● **YOUR OBJECTIVE**:
Take every line from the entries below that includes the word "grey" and copy it.

· · · · ·

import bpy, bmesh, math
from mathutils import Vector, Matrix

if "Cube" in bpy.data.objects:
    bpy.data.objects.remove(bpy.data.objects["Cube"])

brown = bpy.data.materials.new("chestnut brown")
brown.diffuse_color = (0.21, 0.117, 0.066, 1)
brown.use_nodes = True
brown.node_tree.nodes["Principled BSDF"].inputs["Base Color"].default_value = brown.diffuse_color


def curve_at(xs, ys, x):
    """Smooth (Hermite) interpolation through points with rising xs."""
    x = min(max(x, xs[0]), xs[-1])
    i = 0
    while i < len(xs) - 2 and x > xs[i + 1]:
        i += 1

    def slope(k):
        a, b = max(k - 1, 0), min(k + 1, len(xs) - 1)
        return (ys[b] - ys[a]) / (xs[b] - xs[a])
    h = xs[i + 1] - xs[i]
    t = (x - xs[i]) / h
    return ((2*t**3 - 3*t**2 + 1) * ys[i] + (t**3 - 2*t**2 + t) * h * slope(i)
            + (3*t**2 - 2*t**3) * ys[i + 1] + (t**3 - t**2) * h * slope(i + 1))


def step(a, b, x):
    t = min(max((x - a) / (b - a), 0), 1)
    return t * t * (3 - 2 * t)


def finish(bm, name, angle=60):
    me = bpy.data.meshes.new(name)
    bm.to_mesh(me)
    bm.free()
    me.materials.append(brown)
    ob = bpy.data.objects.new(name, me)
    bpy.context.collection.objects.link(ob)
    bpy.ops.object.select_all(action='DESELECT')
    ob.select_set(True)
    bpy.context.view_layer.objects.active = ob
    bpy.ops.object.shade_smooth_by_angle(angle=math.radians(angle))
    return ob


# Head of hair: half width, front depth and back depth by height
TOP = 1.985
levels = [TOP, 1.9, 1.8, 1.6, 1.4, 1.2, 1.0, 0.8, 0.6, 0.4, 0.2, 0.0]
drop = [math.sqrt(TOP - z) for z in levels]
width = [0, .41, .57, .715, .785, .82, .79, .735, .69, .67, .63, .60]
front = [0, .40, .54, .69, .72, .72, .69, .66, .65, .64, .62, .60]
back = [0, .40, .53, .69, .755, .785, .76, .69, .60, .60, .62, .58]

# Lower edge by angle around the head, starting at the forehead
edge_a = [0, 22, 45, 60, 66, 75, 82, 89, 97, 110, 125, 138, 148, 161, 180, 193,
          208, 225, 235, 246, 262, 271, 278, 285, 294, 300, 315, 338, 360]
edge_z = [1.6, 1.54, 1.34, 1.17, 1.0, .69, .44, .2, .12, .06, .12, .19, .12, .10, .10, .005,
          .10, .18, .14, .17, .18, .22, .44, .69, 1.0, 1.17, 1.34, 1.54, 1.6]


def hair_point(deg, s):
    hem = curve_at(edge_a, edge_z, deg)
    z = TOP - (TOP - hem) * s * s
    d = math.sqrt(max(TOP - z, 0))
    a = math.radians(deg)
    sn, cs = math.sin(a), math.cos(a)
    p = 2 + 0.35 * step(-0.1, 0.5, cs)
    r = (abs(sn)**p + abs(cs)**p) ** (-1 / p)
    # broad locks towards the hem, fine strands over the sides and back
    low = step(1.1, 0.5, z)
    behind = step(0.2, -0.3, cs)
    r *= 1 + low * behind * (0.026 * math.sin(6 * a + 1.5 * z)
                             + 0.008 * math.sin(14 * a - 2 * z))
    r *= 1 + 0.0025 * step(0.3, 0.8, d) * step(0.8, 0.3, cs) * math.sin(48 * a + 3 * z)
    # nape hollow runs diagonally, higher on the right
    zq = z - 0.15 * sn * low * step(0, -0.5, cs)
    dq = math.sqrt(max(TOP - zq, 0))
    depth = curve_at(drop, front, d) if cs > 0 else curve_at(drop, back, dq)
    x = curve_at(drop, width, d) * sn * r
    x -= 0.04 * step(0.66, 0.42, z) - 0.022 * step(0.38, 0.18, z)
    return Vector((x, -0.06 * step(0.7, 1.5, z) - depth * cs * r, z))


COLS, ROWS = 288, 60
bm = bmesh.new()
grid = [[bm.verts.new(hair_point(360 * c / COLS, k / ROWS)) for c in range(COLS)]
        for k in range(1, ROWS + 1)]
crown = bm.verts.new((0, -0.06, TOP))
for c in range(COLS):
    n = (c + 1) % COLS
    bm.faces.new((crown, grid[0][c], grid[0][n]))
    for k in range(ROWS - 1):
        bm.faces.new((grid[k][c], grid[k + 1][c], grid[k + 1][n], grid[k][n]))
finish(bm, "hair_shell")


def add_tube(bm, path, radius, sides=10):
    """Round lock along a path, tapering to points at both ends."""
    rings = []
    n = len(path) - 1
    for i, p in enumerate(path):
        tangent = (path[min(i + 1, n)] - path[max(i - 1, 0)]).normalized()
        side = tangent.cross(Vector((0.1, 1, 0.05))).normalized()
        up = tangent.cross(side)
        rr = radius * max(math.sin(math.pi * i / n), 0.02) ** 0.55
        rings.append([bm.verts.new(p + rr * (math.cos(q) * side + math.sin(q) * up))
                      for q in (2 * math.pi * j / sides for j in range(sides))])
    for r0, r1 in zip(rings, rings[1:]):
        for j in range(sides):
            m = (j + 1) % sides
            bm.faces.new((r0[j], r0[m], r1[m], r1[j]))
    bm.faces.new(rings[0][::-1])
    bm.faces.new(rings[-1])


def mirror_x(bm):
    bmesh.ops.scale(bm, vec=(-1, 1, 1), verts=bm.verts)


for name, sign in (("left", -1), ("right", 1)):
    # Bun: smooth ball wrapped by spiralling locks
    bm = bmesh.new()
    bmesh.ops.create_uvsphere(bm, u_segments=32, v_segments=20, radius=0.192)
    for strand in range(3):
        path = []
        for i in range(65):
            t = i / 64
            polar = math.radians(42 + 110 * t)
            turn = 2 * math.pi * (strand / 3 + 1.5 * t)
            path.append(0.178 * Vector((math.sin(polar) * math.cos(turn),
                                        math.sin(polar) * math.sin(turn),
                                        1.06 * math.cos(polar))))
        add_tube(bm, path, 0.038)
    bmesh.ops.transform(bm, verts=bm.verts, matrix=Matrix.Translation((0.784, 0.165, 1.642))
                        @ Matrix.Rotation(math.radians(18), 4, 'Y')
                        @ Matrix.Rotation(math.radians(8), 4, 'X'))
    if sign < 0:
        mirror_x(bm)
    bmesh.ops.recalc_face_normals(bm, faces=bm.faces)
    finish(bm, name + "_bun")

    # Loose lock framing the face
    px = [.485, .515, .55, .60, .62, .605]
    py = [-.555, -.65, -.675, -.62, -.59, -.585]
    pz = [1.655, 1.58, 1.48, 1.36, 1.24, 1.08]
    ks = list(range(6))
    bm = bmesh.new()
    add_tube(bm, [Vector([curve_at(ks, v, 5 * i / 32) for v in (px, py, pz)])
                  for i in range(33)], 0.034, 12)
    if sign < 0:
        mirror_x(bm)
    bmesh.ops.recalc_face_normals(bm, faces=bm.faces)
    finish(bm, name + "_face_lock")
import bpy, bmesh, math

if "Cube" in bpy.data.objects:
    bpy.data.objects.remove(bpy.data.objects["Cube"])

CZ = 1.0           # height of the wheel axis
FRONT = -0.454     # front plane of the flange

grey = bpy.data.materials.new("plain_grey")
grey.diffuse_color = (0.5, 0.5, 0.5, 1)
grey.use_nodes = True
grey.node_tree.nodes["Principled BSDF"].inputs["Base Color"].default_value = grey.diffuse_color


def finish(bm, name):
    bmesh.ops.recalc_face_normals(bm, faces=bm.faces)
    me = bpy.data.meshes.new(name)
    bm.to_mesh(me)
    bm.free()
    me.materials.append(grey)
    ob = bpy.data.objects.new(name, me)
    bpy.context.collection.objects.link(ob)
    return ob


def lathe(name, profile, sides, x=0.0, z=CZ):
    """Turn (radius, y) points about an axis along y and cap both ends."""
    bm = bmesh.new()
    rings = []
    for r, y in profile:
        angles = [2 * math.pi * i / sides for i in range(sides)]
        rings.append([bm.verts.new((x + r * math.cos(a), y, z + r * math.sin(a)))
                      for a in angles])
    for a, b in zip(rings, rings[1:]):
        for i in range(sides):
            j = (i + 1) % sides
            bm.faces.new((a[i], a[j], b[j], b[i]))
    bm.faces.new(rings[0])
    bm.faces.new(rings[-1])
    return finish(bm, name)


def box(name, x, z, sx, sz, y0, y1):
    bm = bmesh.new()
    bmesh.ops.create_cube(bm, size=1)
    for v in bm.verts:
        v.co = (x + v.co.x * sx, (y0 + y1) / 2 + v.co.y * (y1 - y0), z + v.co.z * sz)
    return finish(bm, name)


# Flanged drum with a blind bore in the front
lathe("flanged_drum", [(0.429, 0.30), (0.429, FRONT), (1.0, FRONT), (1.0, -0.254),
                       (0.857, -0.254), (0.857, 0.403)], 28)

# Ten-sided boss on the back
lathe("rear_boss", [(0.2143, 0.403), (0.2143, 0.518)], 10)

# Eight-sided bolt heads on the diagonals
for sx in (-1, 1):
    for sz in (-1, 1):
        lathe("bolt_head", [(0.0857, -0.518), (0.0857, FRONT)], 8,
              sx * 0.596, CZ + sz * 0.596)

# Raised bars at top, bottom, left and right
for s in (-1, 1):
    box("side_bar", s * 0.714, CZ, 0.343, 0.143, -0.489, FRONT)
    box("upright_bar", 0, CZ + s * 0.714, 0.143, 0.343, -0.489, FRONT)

· · · · ·

● **YOUR SOLUTION**:
grey = bpy.data.materials.new("plain_grey")
grey.diffuse_color = (0.5, 0.5, 0.5, 1)
grey.use_nodes = True
grey.node_tree.nodes["Principled BSDF"].inputs["Base Color"].default_value = grey.diffuse_color
    me.materials.append(grey)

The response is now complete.